I know my vote counts. It’s not going to decide the fate of a presidential election such as in the movie “Swing Vote,” but my vote goes into a large pile to which I know I contributed. I’m not as confident with my political contributions, however. If I donated the maximum amount in any given election cycle for an individual, it pales in comparison to that of a Super PAC.

The overturn of Citizens United could help incentivize voting in the American electorate that has decreased in recent election cycles. If members of Congress and presidential candidates are only talking to organizations or PACs, this potentially deters voting. We want people to vote. But the most effective way to become involved in elections is to put your faith and political views in a few wealthy organizations. This, I cannot do.

The average cost of winning a seat in the House of Representatives is $1.1 million and the U.S. Senate is $10.5 million, according to Maplight – a nonprofit organization that tracks money in political campaigns. The average Joe cannot raise millions of dollars to run for a Congressional seat. This makes running for public office beyond challenging. It makes citizens feel Congress is perpetually occupied by people who already possess or have the ability to raise millions of dollars.

Congress shouldn’t be occupied only by people who play ball with large corporations and wealthy donors. In this game, they’ll have friends they made on the campaign trail. They will use these friends to win reelection, and winning reelection is of the utmost importance to nearly every elected official.

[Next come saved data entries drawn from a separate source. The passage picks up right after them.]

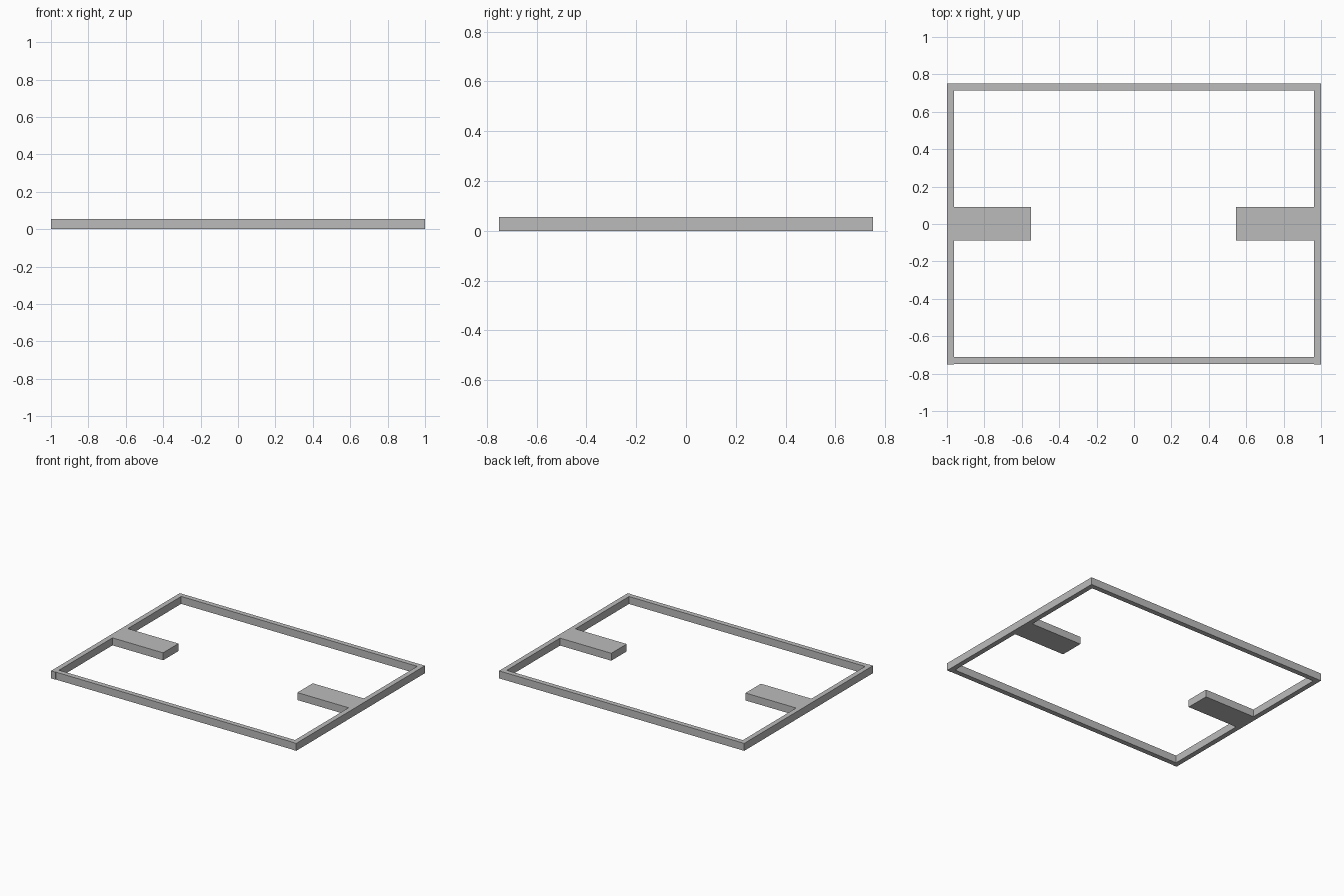
import bpy

cube = bpy.data.objects.get("Cube")
if cube:
    bpy.data.objects.remove(cube, do_unlink=True)

grey = bpy.data.materials.new("plain grey")
grey.use_nodes = True
colour = (0.5, 0.5, 0.5, 1)
grey.diffuse_color = colour
grey.node_tree.nodes["Principled BSDF"].inputs["Base Color"].default_value = colour

HEIGHT = 0.055
BAR = 0.037
HALF_X, HALF_Y = 1.0, 0.75
INNER_X = HALF_X - BAR


def slab(name, x0, x1, y0, y1):
    """Box standing on the ground between the given plan limits."""
    bpy.ops.mesh.primitive_cube_add(size=1, location=((x0 + x1) / 2, (y0 + y1) / 2, HEIGHT / 2))
    ob = bpy.context.object
    ob.name = name
    ob.scale = (x1 - x0, y1 - y0, HEIGHT)
    bpy.ops.object.transform_apply(location=False, rotation=False, scale=True)
    ob.data.materials.append(grey)


# Side rails run the full depth
slab("right_rail", -HALF_X, -INNER_X, -HALF_Y, HALF_Y)
slab("left_rail", INNER_X, HALF_X, -HALF_Y, HALF_Y)

# Front and back rails butt between them; the front one sits slightly in
slab("back_rail", -INNER_X, INNER_X, HALF_Y - BAR, HALF_Y)
slab("front_rail", -INNER_X, INNER_X, -HALF_Y + 0.002, -HALF_Y + BAR + 0.002)

# Flat tabs reaching inward from the side rails
slab("right_tab", -INNER_X, -0.55, -0.087, 0.092)
slab("left_tab", 0.545, INNER_X, -0.087, 0.092)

On the opposite side, Tom Osborne had name recognition and funds to win election on his own when he represented Nebraska’s third district in the House of Representatives for three terms. Osborne has since spoken about campaign finance, large contributions and Super PAC donations. In an Omaha World-Herald article, Osborne discussed his colleagues who quickly raised money for the next campaign as soon as they took their seats on Capitol Hill. “This consumes a large amount of their time that could be better spent in the legislative process and serving constituents,” Osborne said during a Friday conference call. Osborne has frequently criticized the campaign finance system and members focused on campaigning rather than serving people’s interests.

As a member of the House of Representatives, you spend nearly $1 million to win a two-year term. After you are elected, the next primary is less than a year and a half away. Therefore, members are constantly campaigning and bartering for money and votes. If the campaign finance system were reformed by limiting the amount of contributions from Super PACs, then citizens could play the vital role in their government, as originally intended.

The largest contribution one can give to our nation is to become an informed citizen – whether that is reading legislation, understanding the basics of our government or watching the C-Span. One of the most important things you can do as a voter is make an informed decision, not give your money away. Political campaign donations are important, but not as important as understanding the government and the role of government officials.

Mark Batt is a junior political science major. Reach him at opinion@dailynebraskan.com